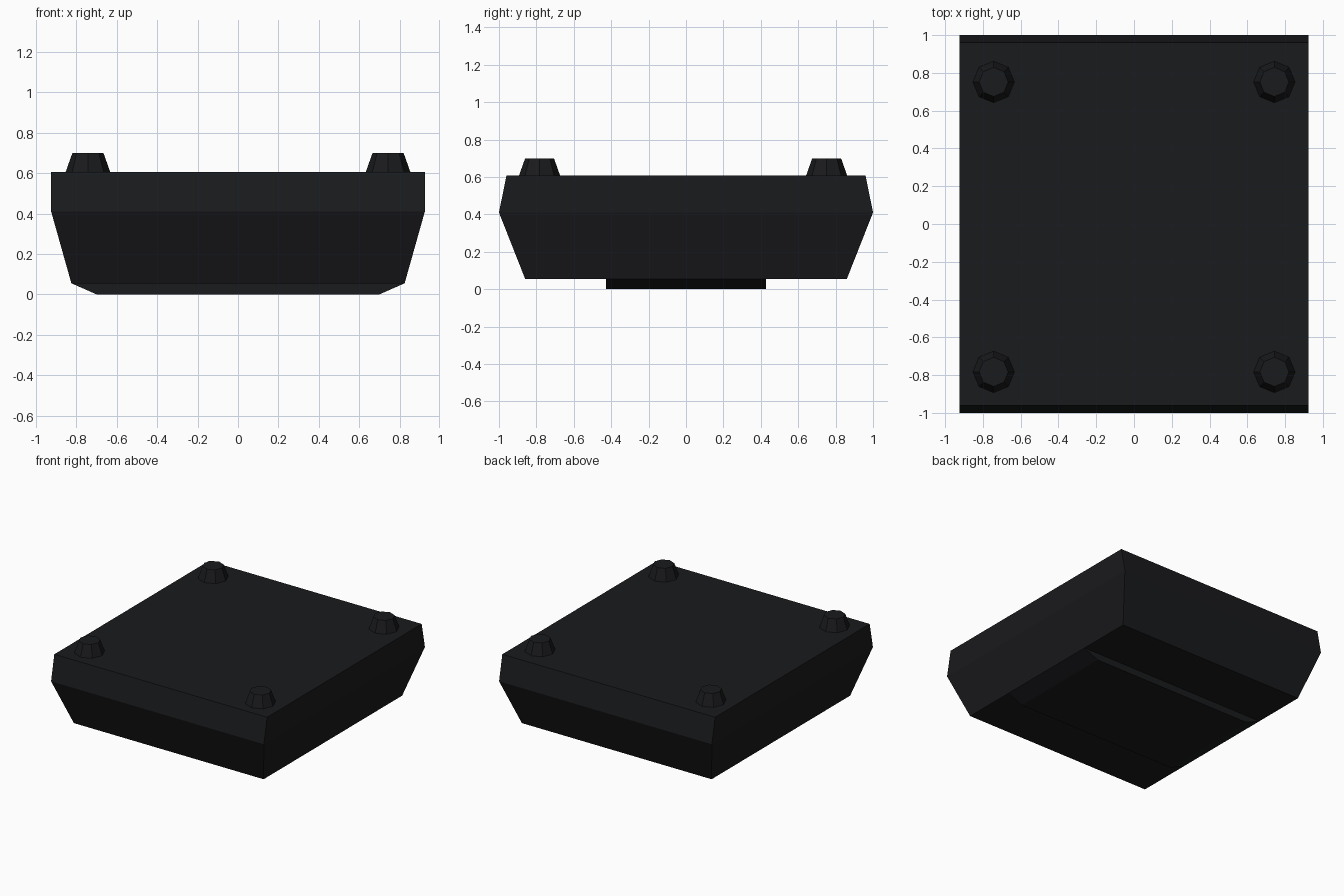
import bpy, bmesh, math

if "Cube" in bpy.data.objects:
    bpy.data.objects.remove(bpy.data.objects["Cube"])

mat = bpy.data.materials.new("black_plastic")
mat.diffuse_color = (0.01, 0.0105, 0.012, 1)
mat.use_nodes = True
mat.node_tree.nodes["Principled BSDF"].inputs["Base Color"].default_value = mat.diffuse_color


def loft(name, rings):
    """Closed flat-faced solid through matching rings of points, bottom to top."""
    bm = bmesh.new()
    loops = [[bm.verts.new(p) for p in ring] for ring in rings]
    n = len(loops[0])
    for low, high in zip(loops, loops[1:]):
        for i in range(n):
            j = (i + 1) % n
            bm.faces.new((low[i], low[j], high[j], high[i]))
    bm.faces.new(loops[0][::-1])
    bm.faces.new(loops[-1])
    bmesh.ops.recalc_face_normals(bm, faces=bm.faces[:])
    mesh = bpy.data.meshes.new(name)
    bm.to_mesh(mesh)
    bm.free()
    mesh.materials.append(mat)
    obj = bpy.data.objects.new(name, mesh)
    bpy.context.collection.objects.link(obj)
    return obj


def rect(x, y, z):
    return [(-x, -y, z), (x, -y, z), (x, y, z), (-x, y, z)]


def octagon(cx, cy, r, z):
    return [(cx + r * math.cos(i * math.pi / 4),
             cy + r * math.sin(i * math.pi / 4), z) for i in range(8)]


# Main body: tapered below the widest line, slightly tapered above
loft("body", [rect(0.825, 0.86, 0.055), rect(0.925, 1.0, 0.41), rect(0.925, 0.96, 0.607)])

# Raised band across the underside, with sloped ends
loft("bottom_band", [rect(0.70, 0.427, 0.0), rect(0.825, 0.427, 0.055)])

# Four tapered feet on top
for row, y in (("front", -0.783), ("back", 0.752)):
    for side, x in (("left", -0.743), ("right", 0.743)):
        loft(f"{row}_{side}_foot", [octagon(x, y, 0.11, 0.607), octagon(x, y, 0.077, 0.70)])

---------------

Every line from the one containing "bm = bmesh.new()" through the final line of the data above is to be restated word for word, and nothing more.

    bm = bmesh.new()
    loops = [[bm.verts.new(p) for p in ring] for ring in rings]
    n = len(loops[0])
    for low, high in zip(loops, loops[1:]):
        for i in range(n):
            j = (i + 1) % n
            bm.faces.new((low[i], low[j], high[j], high[i]))
    bm.faces.new(loops[0][::-1])
    bm.faces.new(loops[-1])
    bmesh.ops.recalc_face_normals(bm, faces=bm.faces[:])
    mesh = bpy.data.meshes.new(name)
    bm.to_mesh(mesh)
    bm.free()
    mesh.materials.append(mat)
    obj = bpy.data.objects.new(name, mesh)
    bpy.context.collection.objects.link(obj)
    return obj


def rect(x, y, z):
    return [(-x, -y, z), (x, -y, z), (x, y, z), (-x, y, z)]


def octagon(cx, cy, r, z):
    return [(cx + r * math.cos(i * math.pi / 4),
             cy + r * math.sin(i * math.pi / 4), z) for i in range(8)]


# Main body: tapered below the widest line, slightly tapered above
loft("body", [rect(0.825, 0.86, 0.055), rect(0.925, 1.0, 0.41), rect(0.925, 0.96, 0.607)])

# Raised band across the underside, with sloped ends
loft("bottom_band", [rect(0.70, 0.427, 0.0), rect(0.825, 0.427, 0.055)])

# Four tapered feet on top
for row, y in (("front", -0.783), ("back", 0.752)):
    for side, x in (("left", -0.743), ("right", 0.743)):
        loft(f"{row}_{side}_foot", [octagon(x, y, 0.11, 0.607), octagon(x, y, 0.077, 0.70)])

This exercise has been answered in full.